How to Sow Lettuce
Use the table on the previous page to determine when different types of lettuce can be sown. Note that where some from of protection, like cloches or poly tunnel (basically just garden sized supported plastic), is given to the seedlings, sowing can commence 4 weeks earlier than shown in the table. Click here to view and buy from a large range of GardenAction approved poly-tunnels and cloches.

Picture of lettuce sowingSow every three weeks to ensure a continuous supply rather than a glut at one time - lettuces do not keep well in the ground when they have reached maturity. Use a trowel to dig out shallow drills 1.3cm (half inch) deep, each drill being 30cm (1ft) apart from the next. Sow three or four seeds every 15cm (6in) as shown in the right hand drill of the diagram. The seeds can be sown in a continuous row (left hand drill of diagram), although this will require more seeds and more thinning out later.

Cover the seeds with soil, firming it down with gentle pressure. If the soil is at all dry, water well. The seedlings should begin to appear in 7 to 14 days time. Gradually thin out the seedlings until they are 25cm (10in) apart.
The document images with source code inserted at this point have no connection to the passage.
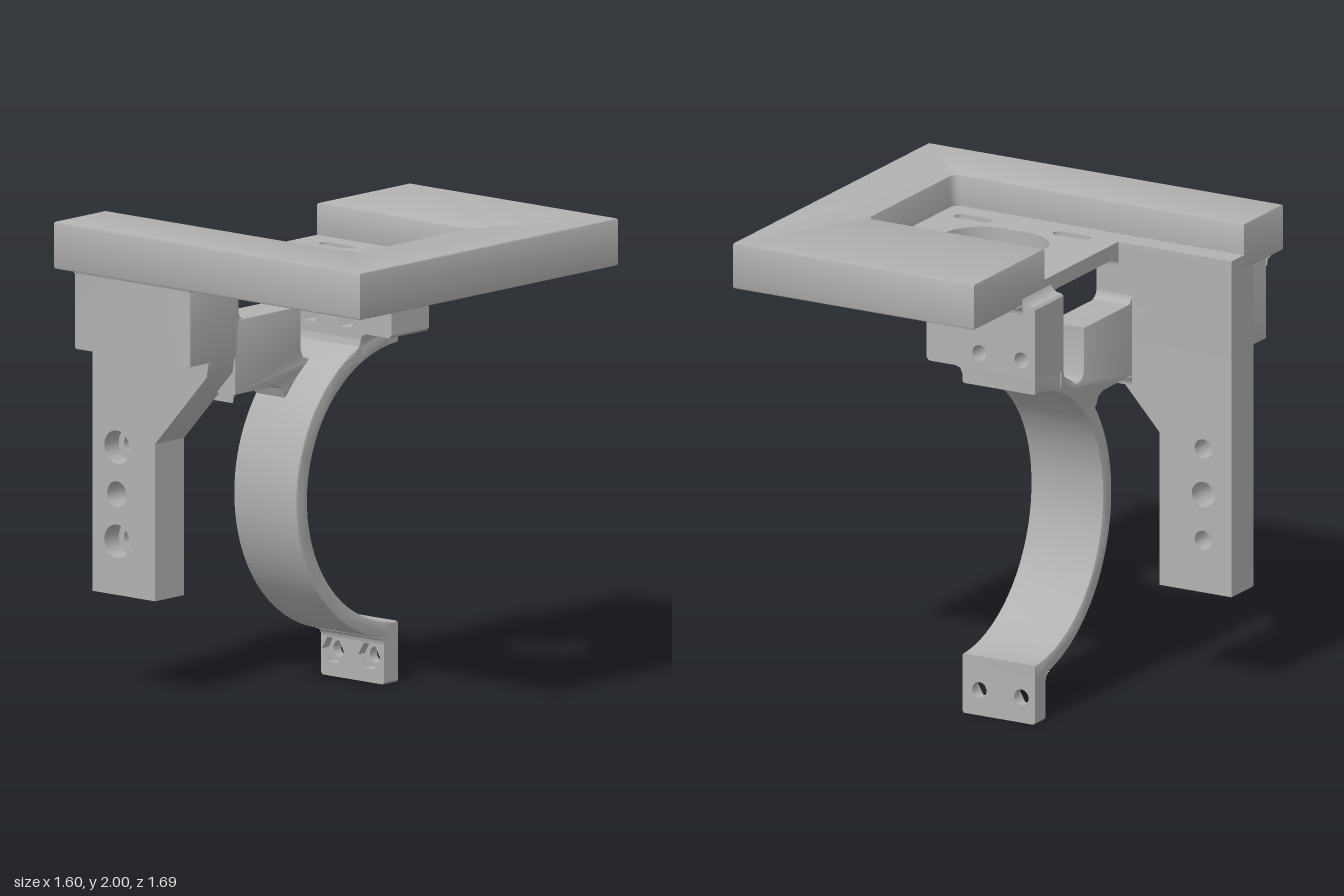
import * as THREE from 'three';
import { toCreasedNormals } from 'three/addons/utils/BufferGeometryUtils.js';

const metal = new THREE.MeshStandardMaterial({ color: 0xb2b2b2 });
metal.name = 'matte grey';

// Shape helpers
const poly = (pts) => new THREE.Shape(pts.map(([a, b]) => new THREE.Vector2(a, b)));
const circle = (a, b, r, sides = 32) => {
  const pts = [];
  for (let i = 0; i < sides; i++) {
    const t = (i / sides) * Math.PI * 2;
    pts.push([a + r * Math.cos(t), b + r * Math.sin(t)]);
  }
  return poly(pts);
};
const slot = (a, b, r, half) => { // stadium, long along the second axis
  const s = new THREE.Shape();
  s.absarc(a, b + half - r, r, 0, Math.PI, false);
  s.absarc(a, b - half + r, r, Math.PI, Math.PI * 2, false);
  s.closePath();
  return s;
};

// Solid of the given depth, lightly chamfered by b
function solid(shape, depth, b, holes = []) {
  shape.holes.push(...holes);
  const g = new THREE.ExtrudeGeometry(shape, {
    depth: depth - 2 * b, curveSegments: 40, bevelEnabled: b > 0,
    bevelSize: b, bevelThickness: b, bevelOffset: -b, bevelSegments: 2,
  });
  g.translate(0, 0, b);
  return toCreasedNormals(g, 0.6);
}
// Shape in (x, y), from z0 to z1
const alongZ = (s, z0, z1, b = 0, holes) => solid(s, z1 - z0, b, holes).translate(0, 0, z0);
// Shape in (z, y), from x0 to x1
const alongX = (s, x0, x1, b = 0, holes) => solid(s, x1 - x0, b, holes).rotateY(-Math.PI / 2).translate(x1, 0, 0);
// Shape in (x, z), from y0 to y1
const alongY = (s, y0, y1, b = 0, holes) => solid(s, y1 - y0, b, holes).rotateX(Math.PI / 2).translate(0, y1, 0);

// Concave corner fillet: corner (a, b), growing in directions sa, sb
function fillet(a, b, sa, sb, r) {
  const pts = [[a, b]];
  for (let i = 0; i <= 8; i++) {
    const t = (i / 8) * Math.PI / 2;
    pts.push([a + sa * r * (1 - Math.sin(t)), b + sb * r * (1 - Math.cos(t))]);
  }
  return poly(pts);
}

export function createModel() {
  const group = new THREE.Group();
  const add = (name, geometry) => {
    const m = new THREE.Mesh(geometry, metal);
    m.name = name;
    group.add(m);
  };

  // U-shaped top plate
  const r = 0.04;
  const u = new THREE.Shape();
  u.moveTo(-0.8, -0.845);
  u.lineTo(-0.48, -0.845);
  u.lineTo(-0.48, 0.535 - r);
  u.quadraticCurveTo(-0.48, 0.535, -0.48 + r, 0.535);
  u.lineTo(0.225 - r, 0.535);
  u.quadraticCurveTo(0.225, 0.535, 0.225, 0.535 - r);
  u.lineTo(0.225, -0.305);
  u.lineTo(0.8, -0.305);
  u.lineTo(0.8, 0.845);
  u.lineTo(-0.8, 0.845);
  u.closePath();
  add('topPlate', alongY(u, 1.8, 2, 0.01));

  // Thin recessed floor with a rear ledge, centre opening and four slots
  const openings = [slot(-0.125, 0.14, 0.177, 0.235)];
  for (const x of [-0.36, 0.11]) for (const z of [-0.095, 0.375]) openings.push(slot(x, z, 0.027, 0.087));
  add('recessFloor', alongY(poly([
    [-0.5, -0.845], [-0.38, -0.845], [-0.38, -0.305], [0.245, -0.305], [0.245, 0.555], [-0.5, 0.555],
  ]), 1.8, 1.865, 0, openings));

  // Block under the left arm of the plate
  add('legBlock', alongZ(poly([[-0.68, 1.45], [-0.38, 1.45], [-0.38, 1.84], [-0.68, 1.84]]), -0.84, -0.2, 0.012));
  add('legBlockFillet', alongZ(fillet(-0.68, 1.8, -1, -1, 0.035), -0.84, -0.2));
  add('legBlockFillet', alongZ(fillet(-0.38, 1.8, 1, -1, 0.04), -0.305, -0.2));
  add('legBlockFillet', alongX(fillet(-0.2, 1.8, 1, -1, 0.035), -0.68, -0.38));

  // Hanging leg in two layers, so that the outer holes are counterbored
  const legOutline = () => poly([
    [-0.845, 0.415], [-0.5, 0.415], [-0.5, 1.075], [-0.215, 1.39], [-0.2, 1.48], [-0.2, 1.85], [-0.845, 1.85],
  ]);
  const legHoles = (big) => [[1.035, big], [0.838, 0.054], [0.64, big]].map(([y, rad]) => circle(-0.71, y, rad));
  add('legOuterHalf', alongX(legOutline(), -0.56, -0.47, 0, legHoles(0.07)));
  add('legInnerHalf', alongX(legOutline(), -0.47, -0.38, 0, legHoles(0.041)));

  // Cross bracket joining leg and clamp
  add('crossBracket', alongZ(poly([
    [-0.4, 1.295], [-0.15, 1.295], [-0.11, 1.28], [-0.09, 1.24], [-0.03, 1.25], [0.1, 1.36], [0.2, 1.40],
    [0.2, 1.47], [0.165, 1.43], [0.12, 1.4], [0.06, 1.385], [0.025, 1.395], [0.01, 1.43], [0.01, 1.61], [-0.4, 1.61],
  ]), -0.37, -0.2, 0.008));
  add('bracketFillet', alongZ(fillet(-0.38, 1.61, 1, 1, 0.035), -0.37, -0.2));
  add('bracketFillet', alongZ(fillet(-0.38, 1.295, 1, -1, 0.04), -0.37, -0.23));

  // Half-ring clamp, cut off flat at x = 0.405
  const cx = 0.43, cy = 0.84, ro = 0.655, ri = 0.585;
  const ao = Math.acos(-0.025 / ro), ai = Math.acos(-0.025 / ri);
  const arc = new THREE.Shape();
  arc.absarc(cx, cy, ro, ao, Math.PI * 2 - ao, false);
  arc.absarc(cx, cy, ri, Math.PI * 2 - ai, ai, true);
  arc.closePath();
  add('clampRing', alongZ(arc, -0.365, -0.018, 0.008));

  // Clamp tabs in two layers: hexagonal nut pockets behind round bolt holes
  const pair = (y, rad, sides) => [-0.1, -0.3].map((z) => circle(z, y, rad, sides));
  const upper = () => poly([
    [-0.365, 1.43], [-0.018, 1.43], [-0.018, 1.465], [-0.008, 1.487], [0.015, 1.495], [0.14, 1.495],
    [0.152, 1.507], [0.152, 1.84], [-0.3, 1.84], [-0.31, 1.82], [-0.33, 1.803], [-0.355, 1.8], [-0.365, 1.79],
  ]);
  add('upperTabRear', alongX(upper(), 0.172, 0.29, 0, pair(1.565, 0.06, 6)));
  add('upperTabFront', alongX(upper(), 0.29, 0.405, 0, pair(1.565, 0.034)));
  add('upperTabFillet', alongZ(fillet(0.172, 1.8, -1, -1, 0.035), -0.305, 0.152));
  add('upperTabFillet', alongZ(fillet(0.405, 1.8, 1, -1, 0.04), -0.305, 0.152));
  add('upperTabFillet', alongX(fillet(0.152, 1.8, 1, -1, 0.045), 0.172, 0.405));
  add('upperTabFillet', alongZ(poly([[0.18, 1.5], [0.165, 1.44], [0.12, 1.405], [0.06, 1.38], [0.18, 1.38]]), -0.365, -0.018));

  const lower = () => poly([
    [-0.357, 0], [-0.026, 0], [-0.018, 0.01], [-0.018, 0.25], [-0.365, 0.25], [-0.365, 0.01],
  ]);
  add('lowerTabRear', alongX(lower(), 0.318, 0.36, 0, pair(0.11, 0.06, 6)));
  add('lowerTabFront', alongX(lower(), 0.36, 0.405, 0, pair(0.11, 0.034)));
  add('lowerTabFillet', alongZ(fillet(0.318, 0.2, -1, -1, 0.035), -0.365, -0.018));

  return group;
}
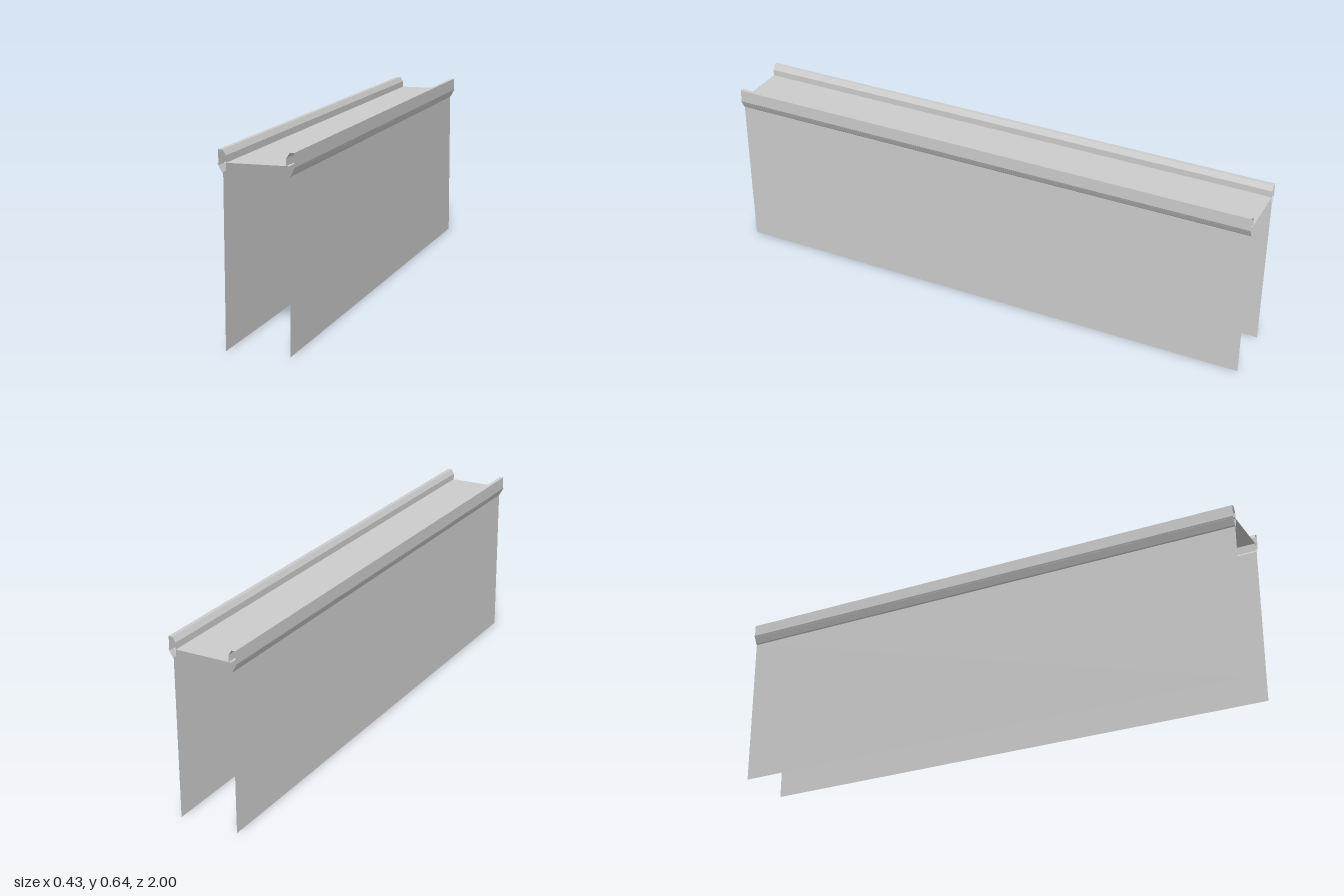
import * as THREE from 'three';

const HALF_LENGTH = 0.993;
const YAW = 0.0882;

const material = new THREE.MeshStandardMaterial({
  color: 0xcccccc, flatShading: true, side: THREE.DoubleSide,
});

// Sweeps an open cross-section of [x, y] points along z, with hard edges
function sweep(name, points) {
  const positions = [];
  for (let i = 0; i < points.length - 1; i++) {
    const [x0, y0] = points[i];
    const [x1, y1] = points[i + 1];
    const a = [x0, y0, -HALF_LENGTH], b = [x1, y1, -HALF_LENGTH];
    const c = [x1, y1, HALF_LENGTH], d = [x0, y0, HALF_LENGTH];
    positions.push(...a, ...b, ...c, ...a, ...c, ...d);
  }
  const geometry = new THREE.BufferGeometry();
  geometry.setAttribute('position', new THREE.Float32BufferAttribute(positions, 3));
  geometry.computeVertexNormals();
  const mesh = new THREE.Mesh(geometry, material);
  mesh.name = name;
  return mesh;
}

// Mirrors a cross-section, reversed so its faces still point outward
const mirror = (points) => points.map(([x, y]) => [-x, y]).reverse();

export function createModel() {
  const model = new THREE.Group();
  model.name = 'bridgeSection';

  const sideParts = {
    // Thin side wall, open below and at both ends
    Wall: [[0.1075, 0], [0.1075, 0.57]],
    // Sloping lip under the kerb, standing slightly proud of it
    Lip: [[0.1075, 0.564], [0.111, 0.568], [0.126, 0.596]],
    // Hollow kerb with an upright outer face and a bevelled inner edge
    Kerb: [[0.123, 0.59], [0.123, 0.64], [0.109, 0.64], [0.098, 0.622], [0.098, 0.57]],
  };
  for (const [part, points] of Object.entries(sideParts)) {
    model.add(sweep(`left${part}`, points), sweep(`right${part}`, mirror(points)));
  }

  // Deck runs into both kerbs above their lower edges
  model.add(sweep('deck', [[0.1075, 0.599], [-0.1075, 0.599]]));

  // The whole span stands slightly askew
  model.rotation.y = YAW;
  return model;
}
The sowing process is the same for all lettuce at all times of the year. Where sowing in autumn for spring harvest, cloche protection will be required from October to January.

Caring for Lettuce
Lettuce seedling picture
The key requirements are water and weeding. Both can be greatly assisted by laying a covering of organic material (or black plastic cut to allow the seedlings through) around the plants, this will keep the soil moist and stop the growth of weeds. It will also provide a slow but steady stream of nutrients.

Harvesting Lettuces
Harvest lettuces as soon as they mature, they will quickly bolt if left in the ground too long. When the heart of the lettuce begins to form a point and grow upwards, it is beginning to bolt and should be picked immediately. The easiest way to harvest them is to pull them out with the roots using a trowel and trim with a sharp knife.

With 'picking' lettuces, leave them in the ground, cutting the outer leaves away from the plant near the base - new shoots will soon grow to replace the harvested ones.

Pests and Diseases
Lettuces have a few enemies which may not kill the crop, but they will slow down growth and make the plants less healthy.

The pests are, lettuce root aphid (yellowing and decaying roots), lettuce root maggot (maggots present on the roots), greenfly and slugs. All of these can be treated using chemicals from your local garden centre. However, a few basic precautions should prevent them in the first place.

1.  Weed the bed - weeds provide a home for pests and diseases.
2.  Remove harvested lettuces from the ground completely, do not leave the stump in the ground. It will rot and attract the attention of pests, root aphid in particular
3.  Provide them with sufficient water especially in dry periods.
4.  Water around the plants with derris (available from most garden centres) in late May.
5.  Do not grow lettuce in the same beds as has been previously used for chrysanthemums. Doing so will increase the risk of root maggot.